Thousands of Syrian civilians are fleeing to the Israeli border to escape the military bombardment of Syrian President Bashar Assad on rebel-held territories in Daraa province.

Up to 50,000 people have been displaced by airstrikes, with Jordan declaring that it has closed its borders to any new refugees. There are already approximately 660,000 registered Syrian refugees in Jordan, with hundreds of thousands more displaced persons.

The United Nations responded that warring parties should protect civilians, in accordance with international law.

While many refugees continue to make their way towards Jordan despite the country’s rejection, others are running to the Syrian border with Israel with the understanding that the Syrian regime and its Russian support apparatus would not dare to bomb so close to the Jewish state.

Israel does not admit Syrian refugees, but has treated thousands presenting with injuries from the seven-year civil war. The Israel Defense Forces said it would continue to monitor the situation on the border.

The new offensive in Daraa is believed to part of a larger push to regain control of the area and to retake control of a nearby border crossing with Jordan, which was captured by anti-Assad forces in 2015.

Israel has carried out multiple strikes in recent months against Iranian forces embedded in the country, wiping out several military bases, outposts and munitions facilities.
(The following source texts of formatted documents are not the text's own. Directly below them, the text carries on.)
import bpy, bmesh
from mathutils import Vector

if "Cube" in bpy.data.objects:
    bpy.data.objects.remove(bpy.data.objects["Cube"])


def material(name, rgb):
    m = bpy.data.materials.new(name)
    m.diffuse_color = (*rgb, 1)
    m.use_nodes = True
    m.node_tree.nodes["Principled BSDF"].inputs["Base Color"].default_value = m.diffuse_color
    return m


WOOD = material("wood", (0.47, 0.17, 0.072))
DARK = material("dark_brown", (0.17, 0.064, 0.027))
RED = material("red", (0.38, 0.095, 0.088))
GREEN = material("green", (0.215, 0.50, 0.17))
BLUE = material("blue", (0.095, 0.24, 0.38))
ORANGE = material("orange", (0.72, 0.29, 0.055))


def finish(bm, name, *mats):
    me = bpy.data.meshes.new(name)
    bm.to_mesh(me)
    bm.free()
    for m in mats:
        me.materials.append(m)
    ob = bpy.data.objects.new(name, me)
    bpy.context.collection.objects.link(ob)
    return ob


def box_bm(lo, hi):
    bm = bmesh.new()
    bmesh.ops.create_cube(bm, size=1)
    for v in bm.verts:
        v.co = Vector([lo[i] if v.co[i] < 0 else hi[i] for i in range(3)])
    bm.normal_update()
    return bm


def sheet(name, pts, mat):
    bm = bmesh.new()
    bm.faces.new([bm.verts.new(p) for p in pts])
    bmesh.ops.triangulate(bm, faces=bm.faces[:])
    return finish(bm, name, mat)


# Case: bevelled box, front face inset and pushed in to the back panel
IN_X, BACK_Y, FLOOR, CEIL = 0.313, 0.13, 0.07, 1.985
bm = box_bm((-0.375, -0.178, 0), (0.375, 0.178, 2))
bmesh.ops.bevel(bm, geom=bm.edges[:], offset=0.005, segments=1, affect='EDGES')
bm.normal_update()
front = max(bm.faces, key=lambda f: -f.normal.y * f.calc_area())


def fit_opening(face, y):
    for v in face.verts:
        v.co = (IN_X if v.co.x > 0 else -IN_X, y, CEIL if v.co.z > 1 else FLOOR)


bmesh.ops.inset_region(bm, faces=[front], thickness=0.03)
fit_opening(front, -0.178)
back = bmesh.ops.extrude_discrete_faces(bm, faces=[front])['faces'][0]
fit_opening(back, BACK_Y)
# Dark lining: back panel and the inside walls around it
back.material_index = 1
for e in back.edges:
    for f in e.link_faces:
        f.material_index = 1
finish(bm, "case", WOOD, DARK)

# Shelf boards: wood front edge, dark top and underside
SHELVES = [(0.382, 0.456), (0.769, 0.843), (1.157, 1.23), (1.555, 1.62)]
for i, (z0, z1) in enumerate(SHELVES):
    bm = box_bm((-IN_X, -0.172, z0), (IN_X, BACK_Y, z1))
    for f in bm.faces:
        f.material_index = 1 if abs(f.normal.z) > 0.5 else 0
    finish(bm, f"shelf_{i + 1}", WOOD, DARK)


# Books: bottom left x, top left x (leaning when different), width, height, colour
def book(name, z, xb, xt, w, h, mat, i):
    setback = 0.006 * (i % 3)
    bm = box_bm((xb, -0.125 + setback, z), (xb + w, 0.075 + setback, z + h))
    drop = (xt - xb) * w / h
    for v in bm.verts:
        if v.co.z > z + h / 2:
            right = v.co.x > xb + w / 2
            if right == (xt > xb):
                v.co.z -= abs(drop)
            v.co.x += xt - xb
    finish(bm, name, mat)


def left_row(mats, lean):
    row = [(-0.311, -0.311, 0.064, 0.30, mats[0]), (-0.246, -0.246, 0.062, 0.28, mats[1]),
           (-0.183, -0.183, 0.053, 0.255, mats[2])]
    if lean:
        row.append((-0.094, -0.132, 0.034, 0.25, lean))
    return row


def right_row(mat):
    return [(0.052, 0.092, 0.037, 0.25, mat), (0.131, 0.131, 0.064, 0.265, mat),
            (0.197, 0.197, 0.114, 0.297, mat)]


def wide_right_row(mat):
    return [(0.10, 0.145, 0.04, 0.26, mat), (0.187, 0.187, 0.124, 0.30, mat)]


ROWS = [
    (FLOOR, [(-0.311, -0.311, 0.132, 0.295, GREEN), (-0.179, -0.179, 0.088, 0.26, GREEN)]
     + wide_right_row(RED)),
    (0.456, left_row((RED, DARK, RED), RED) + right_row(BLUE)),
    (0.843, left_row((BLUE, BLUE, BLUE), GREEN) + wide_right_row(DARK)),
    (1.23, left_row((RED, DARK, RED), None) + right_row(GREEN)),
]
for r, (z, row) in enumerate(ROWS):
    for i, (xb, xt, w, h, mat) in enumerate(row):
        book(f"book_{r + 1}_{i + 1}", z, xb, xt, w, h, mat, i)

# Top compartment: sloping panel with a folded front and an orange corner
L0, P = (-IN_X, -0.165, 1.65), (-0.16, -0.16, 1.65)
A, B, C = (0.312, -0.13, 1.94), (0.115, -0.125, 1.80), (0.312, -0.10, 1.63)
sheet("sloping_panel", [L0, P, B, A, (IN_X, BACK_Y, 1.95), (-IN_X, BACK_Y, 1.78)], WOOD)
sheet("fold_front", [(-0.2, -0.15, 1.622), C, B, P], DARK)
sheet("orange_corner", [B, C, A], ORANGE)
The United States has called on Russia to put a stop to what it called violations of a truce between pro-Assad and rebel troops. The United Nations World Food Program has begun delivering food supplies to refugees along the Syria-Jordan border.

A 2004 census numbered the residents of the southwestern Syrian city of Daraa at almost 98,000, but the suburban population comes to nearly 150,000.